This solid growth has raised Australia’s share of global FDI inflows to 3% in the period of 2011–17 from 2.2% in the previous period. Australia’s economic resilience, strategic business location, increased global trade and investment ties, sound governance and political stability continue to position Australia as an attractive investment destination.

Australia was the eighth largest recipient of FDI inflows in the world in 2017, up from ninth position in 2016. The total value of Australia’s FDI inflows stood at US$46.4 billion in 2017, marginally down 2.9% from the inflows in 2016. Global FDI inflows fell by 23% in 2017 to US$1.43 trillion from US$1.87 trillion in 2016.

UNCTAD says in its report, ‘But even discounting the large one-off deals and corporate restructurings that inflated FDI numbers in 2016, the 2017 decline remained significant.’

This drop was largely driven by a sharp fall in inward FDI flows to developed economies (down 37% to US$712 billion in 2017 from US$1,133 billion in 2016). The drop can be explained by a decline from high inflows in the preceding year caused by cross-border mergers and acquisitions and corporate reconfigurations.

A significant reduction in the value of such transactions resulted in a decrease of 40% in inflows in the US to US$275 billion, and 92% in the UK to US$15 billion. However, FDI inflows to developing Asian nations remained stable at US$476 billion. This region, which encompasses East, Southeast, South and West Asia, regained its position as the largest FDI recipient in the world.

Half of the top-ten host economies are developing economies (see table below). The US remained the largest FDI recipient, attracting US$275 billion in inflows, followed by China (US$136 billion) and Hong Kong (US$104 billion).

Brazil overtook Singapore (US$62 billion) and the Netherlands (US$58 billion) to be the world’s four largest recipient of FDI in 2017, attracting US$63 billion in in 2017. France made a significant upwards jump (42%) to seventh place in the list, with total value of FDI inflows of almost US$50 billion.

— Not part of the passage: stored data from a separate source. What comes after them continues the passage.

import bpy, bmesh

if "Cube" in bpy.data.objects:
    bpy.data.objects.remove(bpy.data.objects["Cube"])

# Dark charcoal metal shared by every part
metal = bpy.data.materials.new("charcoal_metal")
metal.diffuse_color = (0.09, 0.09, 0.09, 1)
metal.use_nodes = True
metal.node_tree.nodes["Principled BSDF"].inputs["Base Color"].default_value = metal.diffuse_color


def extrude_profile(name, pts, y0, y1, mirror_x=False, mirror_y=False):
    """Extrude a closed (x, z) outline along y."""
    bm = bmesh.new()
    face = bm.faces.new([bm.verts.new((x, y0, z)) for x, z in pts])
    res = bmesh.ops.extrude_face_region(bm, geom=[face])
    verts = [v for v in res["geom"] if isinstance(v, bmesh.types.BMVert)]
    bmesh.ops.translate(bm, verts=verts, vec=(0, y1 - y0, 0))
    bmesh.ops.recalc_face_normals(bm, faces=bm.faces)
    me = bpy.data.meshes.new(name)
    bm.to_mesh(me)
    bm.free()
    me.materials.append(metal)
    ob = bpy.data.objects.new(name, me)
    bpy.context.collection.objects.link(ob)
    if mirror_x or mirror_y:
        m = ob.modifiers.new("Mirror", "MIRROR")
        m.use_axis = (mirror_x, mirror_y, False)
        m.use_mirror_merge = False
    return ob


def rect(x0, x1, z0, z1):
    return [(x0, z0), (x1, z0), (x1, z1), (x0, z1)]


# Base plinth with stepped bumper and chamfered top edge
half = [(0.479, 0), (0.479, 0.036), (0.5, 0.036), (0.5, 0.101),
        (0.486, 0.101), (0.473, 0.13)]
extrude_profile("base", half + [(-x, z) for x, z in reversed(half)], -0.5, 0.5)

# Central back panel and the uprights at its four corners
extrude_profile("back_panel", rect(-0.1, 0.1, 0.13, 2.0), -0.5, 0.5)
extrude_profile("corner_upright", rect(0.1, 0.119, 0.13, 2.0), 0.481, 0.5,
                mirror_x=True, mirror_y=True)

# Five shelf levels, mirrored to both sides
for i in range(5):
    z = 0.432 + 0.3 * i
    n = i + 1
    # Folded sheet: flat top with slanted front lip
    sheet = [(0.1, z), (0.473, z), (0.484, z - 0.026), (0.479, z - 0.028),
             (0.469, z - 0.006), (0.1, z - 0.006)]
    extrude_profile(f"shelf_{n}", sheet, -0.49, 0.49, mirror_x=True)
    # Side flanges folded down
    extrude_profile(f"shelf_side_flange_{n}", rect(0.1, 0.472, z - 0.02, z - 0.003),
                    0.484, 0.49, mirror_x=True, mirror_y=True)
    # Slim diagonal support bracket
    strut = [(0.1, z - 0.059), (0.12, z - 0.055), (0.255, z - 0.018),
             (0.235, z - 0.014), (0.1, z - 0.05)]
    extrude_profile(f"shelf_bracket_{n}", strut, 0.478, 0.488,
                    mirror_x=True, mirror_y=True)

Switzerland and India were ranked ninth and tenth respectively, with total flows of US$41 billion and US$40 billion in 2017.

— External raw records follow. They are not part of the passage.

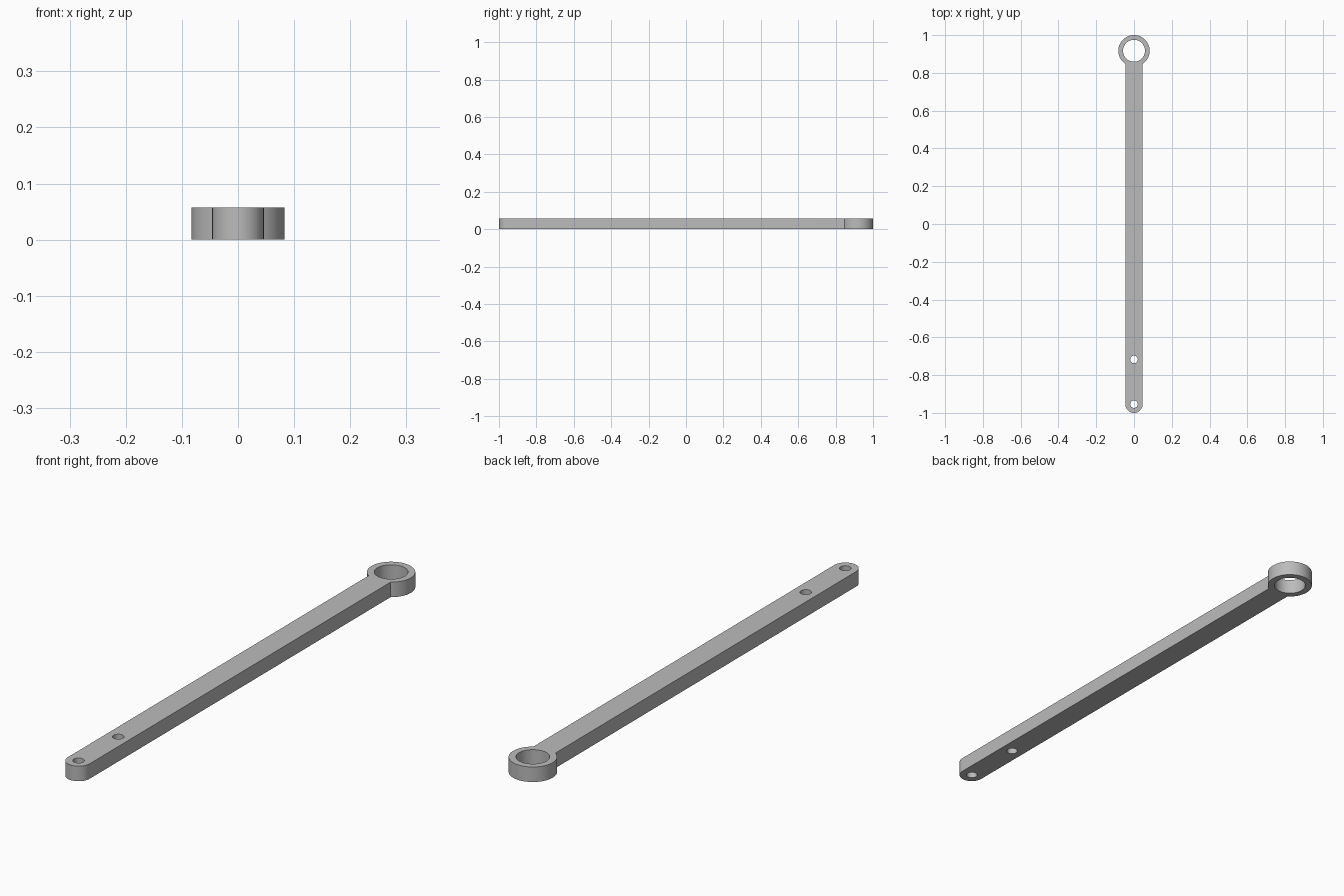
import bpy, bmesh
from math import sin, cos, pi, asin

cube = bpy.data.objects.get("Cube")
if cube:
    bpy.data.objects.remove(cube, do_unlink=True)

HEIGHT = 0.057
RING_R, BORE_R = 0.083, 0.058
BAR_R, PIN_R = 0.046, 0.02
RING_Y, TIP_Y, PIN_Y = 1 - RING_R, -1 + BAR_R, -0.717


def arc(y, r, start, end, n):
    return [(r * cos(start + (end - start) * i / n),
             y + r * sin(start + (end - start) * i / n)) for i in range(n + 1)]


def circle(y, r, n):
    return arc(y, r, 0, 2 * pi, n)[:-1]


# Plan profile: ring arc running into the rounded bar tip, plus three holes
neck = asin(BAR_R / RING_R)
outline = arc(RING_Y, RING_R, -pi / 2 + neck, 3 * pi / 2 - neck, 64)
outline += arc(TIP_Y, BAR_R, pi, 2 * pi, 32)
loops = [outline, circle(RING_Y, BORE_R, 64),
         circle(PIN_Y, PIN_R, 32), circle(TIP_Y, PIN_R, 32)]

# Fill the profile and extrude it to full thickness
bm = bmesh.new()
edges = []
for loop in loops:
    verts = [bm.verts.new((x, y, 0)) for x, y in loop]
    edges += [bm.edges.new((v, verts[i - 1])) for i, v in enumerate(verts)]
bmesh.ops.triangle_fill(bm, edges=edges, use_beauty=True, normal=(0, 0, 1))
bmesh.ops.dissolve_limit(bm, angle_limit=0.01, verts=[], edges=bm.edges[:])
top = bmesh.ops.extrude_face_region(bm, geom=bm.faces[:], use_keep_orig=True)
bmesh.ops.translate(bm, vec=(0, 0, HEIGHT),
                    verts=[g for g in top["geom"] if isinstance(g, bmesh.types.BMVert)])
bmesh.ops.recalc_face_normals(bm, faces=bm.faces[:])
mesh = bpy.data.meshes.new("ring_ended_bar")
bm.to_mesh(mesh)
bm.free()

bar = bpy.data.objects.new("ring_ended_bar", mesh)
bpy.context.collection.objects.link(bar)

# Plain grey finish
grey = bpy.data.materials.new("plain_grey")
grey.use_nodes = True
colour = (0.5, 0.5, 0.5, 1)
grey.diffuse_color = colour
grey.node_tree.nodes["Principled BSDF"].inputs["Base Color"].default_value = colour
mesh.materials.append(grey)

# Smooth curved walls, crisp rims
bpy.ops.object.select_all(action="DESELECT")
bar.select_set(True)
bpy.context.view_layer.objects.active = bar
bpy.ops.object.shade_smooth_by_angle(angle=pi / 6)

In terms of total stock value (that is, total accumulated value of foreign-owned assets at a given point in time), FDI in Australia was an estimated US$662 billion in 2017, up 15% from 2016. The latest stock value represents an annual compound growth rate since 2008 of 9%, which is above the average growth rate of the world’s total (8%), developed economies (7%) and European economies (4%).